Full recovery in the farm sector might require more than two favourable monsoons, considering the severity of current stress, says India Ratings and Research (Ind-Ra).
Nearly 15 per cent of tractor loans disbursed during 2014 and 2015 were overdue for more than three months as of March 2016.
The average delinquency rate for 12-month seasonal loans was nine per cent during 2009, amid deficient rainfall and low agricultural GDP.
It still took nearly two years for the delinquency rate and agricultural output growth rate to completely normalise, it said.
Ind-Ra believes the consecutive monsoon failures have created a much more severe impact on the farm sector and tractor loans now than in 2009.

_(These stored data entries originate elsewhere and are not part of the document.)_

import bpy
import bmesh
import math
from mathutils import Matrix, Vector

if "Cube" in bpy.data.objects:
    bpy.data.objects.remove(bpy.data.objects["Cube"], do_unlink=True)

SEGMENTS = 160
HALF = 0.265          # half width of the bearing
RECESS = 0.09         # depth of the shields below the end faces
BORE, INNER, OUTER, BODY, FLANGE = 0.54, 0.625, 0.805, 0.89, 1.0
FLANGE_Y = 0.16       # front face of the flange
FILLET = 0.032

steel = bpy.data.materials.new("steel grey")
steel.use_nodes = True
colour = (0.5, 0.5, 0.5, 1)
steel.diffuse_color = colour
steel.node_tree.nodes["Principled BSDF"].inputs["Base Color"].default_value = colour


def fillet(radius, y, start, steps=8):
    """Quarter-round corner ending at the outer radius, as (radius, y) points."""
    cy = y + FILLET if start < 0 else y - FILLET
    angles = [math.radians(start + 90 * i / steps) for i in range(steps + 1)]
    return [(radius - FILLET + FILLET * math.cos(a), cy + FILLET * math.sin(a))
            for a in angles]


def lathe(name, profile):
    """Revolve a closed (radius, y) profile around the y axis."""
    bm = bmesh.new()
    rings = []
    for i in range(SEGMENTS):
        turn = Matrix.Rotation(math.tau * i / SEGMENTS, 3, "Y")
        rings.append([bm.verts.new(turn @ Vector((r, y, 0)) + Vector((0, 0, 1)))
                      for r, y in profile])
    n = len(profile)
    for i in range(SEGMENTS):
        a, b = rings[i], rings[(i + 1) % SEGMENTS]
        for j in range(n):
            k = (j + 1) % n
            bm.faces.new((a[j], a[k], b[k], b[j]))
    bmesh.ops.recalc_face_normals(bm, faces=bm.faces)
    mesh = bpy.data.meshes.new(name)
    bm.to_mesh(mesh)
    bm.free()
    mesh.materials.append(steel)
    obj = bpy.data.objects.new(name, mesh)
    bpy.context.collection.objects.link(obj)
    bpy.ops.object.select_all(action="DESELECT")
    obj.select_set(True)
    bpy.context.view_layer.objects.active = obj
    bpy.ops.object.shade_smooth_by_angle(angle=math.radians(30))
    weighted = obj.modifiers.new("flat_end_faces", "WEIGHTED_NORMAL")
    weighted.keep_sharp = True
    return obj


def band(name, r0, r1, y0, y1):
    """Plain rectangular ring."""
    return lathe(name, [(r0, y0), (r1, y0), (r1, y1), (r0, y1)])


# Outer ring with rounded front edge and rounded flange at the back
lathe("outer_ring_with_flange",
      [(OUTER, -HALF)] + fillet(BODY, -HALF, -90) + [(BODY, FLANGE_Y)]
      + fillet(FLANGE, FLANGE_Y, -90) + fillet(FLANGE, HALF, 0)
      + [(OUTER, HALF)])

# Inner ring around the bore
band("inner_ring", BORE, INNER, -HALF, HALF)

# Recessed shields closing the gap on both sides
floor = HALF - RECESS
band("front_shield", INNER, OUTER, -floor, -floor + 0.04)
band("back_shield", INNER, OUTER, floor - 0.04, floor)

Hence, recovery is likely to be protracted. While 47 per cent of subdivisions (as classified by India Meteorological Department) faced a deficient monsoon in 2015, compared to 64 per cent in 2009, nearly half of these had faced two deficient monsoons by 2015, unlike in 2009.
Ind-Ra believes only one favourable monsoon might prove inadequate to restore the sector.

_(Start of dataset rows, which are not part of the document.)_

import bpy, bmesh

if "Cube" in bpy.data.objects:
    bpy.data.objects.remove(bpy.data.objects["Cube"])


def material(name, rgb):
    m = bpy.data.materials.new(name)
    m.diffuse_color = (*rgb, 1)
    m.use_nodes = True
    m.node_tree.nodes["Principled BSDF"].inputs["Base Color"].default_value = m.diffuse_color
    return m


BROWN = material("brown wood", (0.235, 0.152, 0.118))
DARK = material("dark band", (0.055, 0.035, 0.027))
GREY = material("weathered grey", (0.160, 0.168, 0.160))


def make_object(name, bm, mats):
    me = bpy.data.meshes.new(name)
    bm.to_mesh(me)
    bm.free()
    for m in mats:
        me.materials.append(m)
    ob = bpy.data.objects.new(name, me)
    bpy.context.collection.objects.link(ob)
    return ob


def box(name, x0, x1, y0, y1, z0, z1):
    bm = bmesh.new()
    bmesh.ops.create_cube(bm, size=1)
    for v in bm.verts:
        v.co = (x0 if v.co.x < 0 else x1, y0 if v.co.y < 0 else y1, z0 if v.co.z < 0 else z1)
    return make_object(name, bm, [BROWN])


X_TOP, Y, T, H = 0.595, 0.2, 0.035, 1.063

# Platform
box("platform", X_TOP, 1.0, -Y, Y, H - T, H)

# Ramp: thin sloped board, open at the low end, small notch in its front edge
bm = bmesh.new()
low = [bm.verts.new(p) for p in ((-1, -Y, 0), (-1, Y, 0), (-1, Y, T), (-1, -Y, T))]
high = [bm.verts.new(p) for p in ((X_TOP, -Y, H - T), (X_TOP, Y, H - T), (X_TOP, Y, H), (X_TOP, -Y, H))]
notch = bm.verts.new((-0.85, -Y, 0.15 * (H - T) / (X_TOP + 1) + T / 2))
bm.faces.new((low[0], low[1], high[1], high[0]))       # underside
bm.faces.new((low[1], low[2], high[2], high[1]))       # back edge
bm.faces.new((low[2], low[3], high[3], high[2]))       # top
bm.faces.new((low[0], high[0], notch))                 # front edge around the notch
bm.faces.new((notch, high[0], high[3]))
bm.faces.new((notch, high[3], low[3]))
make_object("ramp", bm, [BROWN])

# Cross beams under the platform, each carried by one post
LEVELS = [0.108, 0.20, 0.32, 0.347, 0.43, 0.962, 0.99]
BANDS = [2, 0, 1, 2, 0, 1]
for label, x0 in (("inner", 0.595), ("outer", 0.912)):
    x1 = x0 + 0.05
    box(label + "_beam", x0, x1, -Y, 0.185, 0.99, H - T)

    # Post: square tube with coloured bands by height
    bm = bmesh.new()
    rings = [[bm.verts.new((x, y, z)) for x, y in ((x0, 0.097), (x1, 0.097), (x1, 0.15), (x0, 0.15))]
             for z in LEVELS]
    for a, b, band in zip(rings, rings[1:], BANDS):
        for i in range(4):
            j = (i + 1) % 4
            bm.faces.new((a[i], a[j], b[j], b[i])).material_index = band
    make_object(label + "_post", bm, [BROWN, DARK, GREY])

This is because, unlike the 2009 downturn, the current cycle has so far seen almost five years of muted growth, in not only production and price but also sowing area and crop yield.
During the 2009 slowdown, the production of all crops dropped four per cent.
However, a 25-plus per cent increase in the government’s Minimum Support Price for both foodgrain and non-foodgrain crops, and a nearly four per cent drop in key input cost (diesel and fertiliser) lessened farmers’ problems.
In 2014 and 2015, not only did output suffer but the growth in MSP was low, at a compounded annual rate below three per cent.
Even after factoring in the reduction in diesel prices in the past two years, farmers’ net profit has been growing at a CAGR of below 10 per cent since 2014.
Hence, the impact on farmers’ income has been more pronounced.
These woes have been accentuated by a glut in tractor financing, with loans disbursed on this in 2015 being eight times the 2009 volume.
Excess supply of vehicles in a subdued economy has resulted in reduced utilisation rates for tractors.
Clearly borne out by proxies such as the growth rate in tractor wages, five per cent in November 2015 from 15 per cent in 2009-2013.
Ind-Ra believes if sales are pushed without a commensurate improvement in farmers/tractor owners’ income, the reduction in delinquency levels would be prolonged.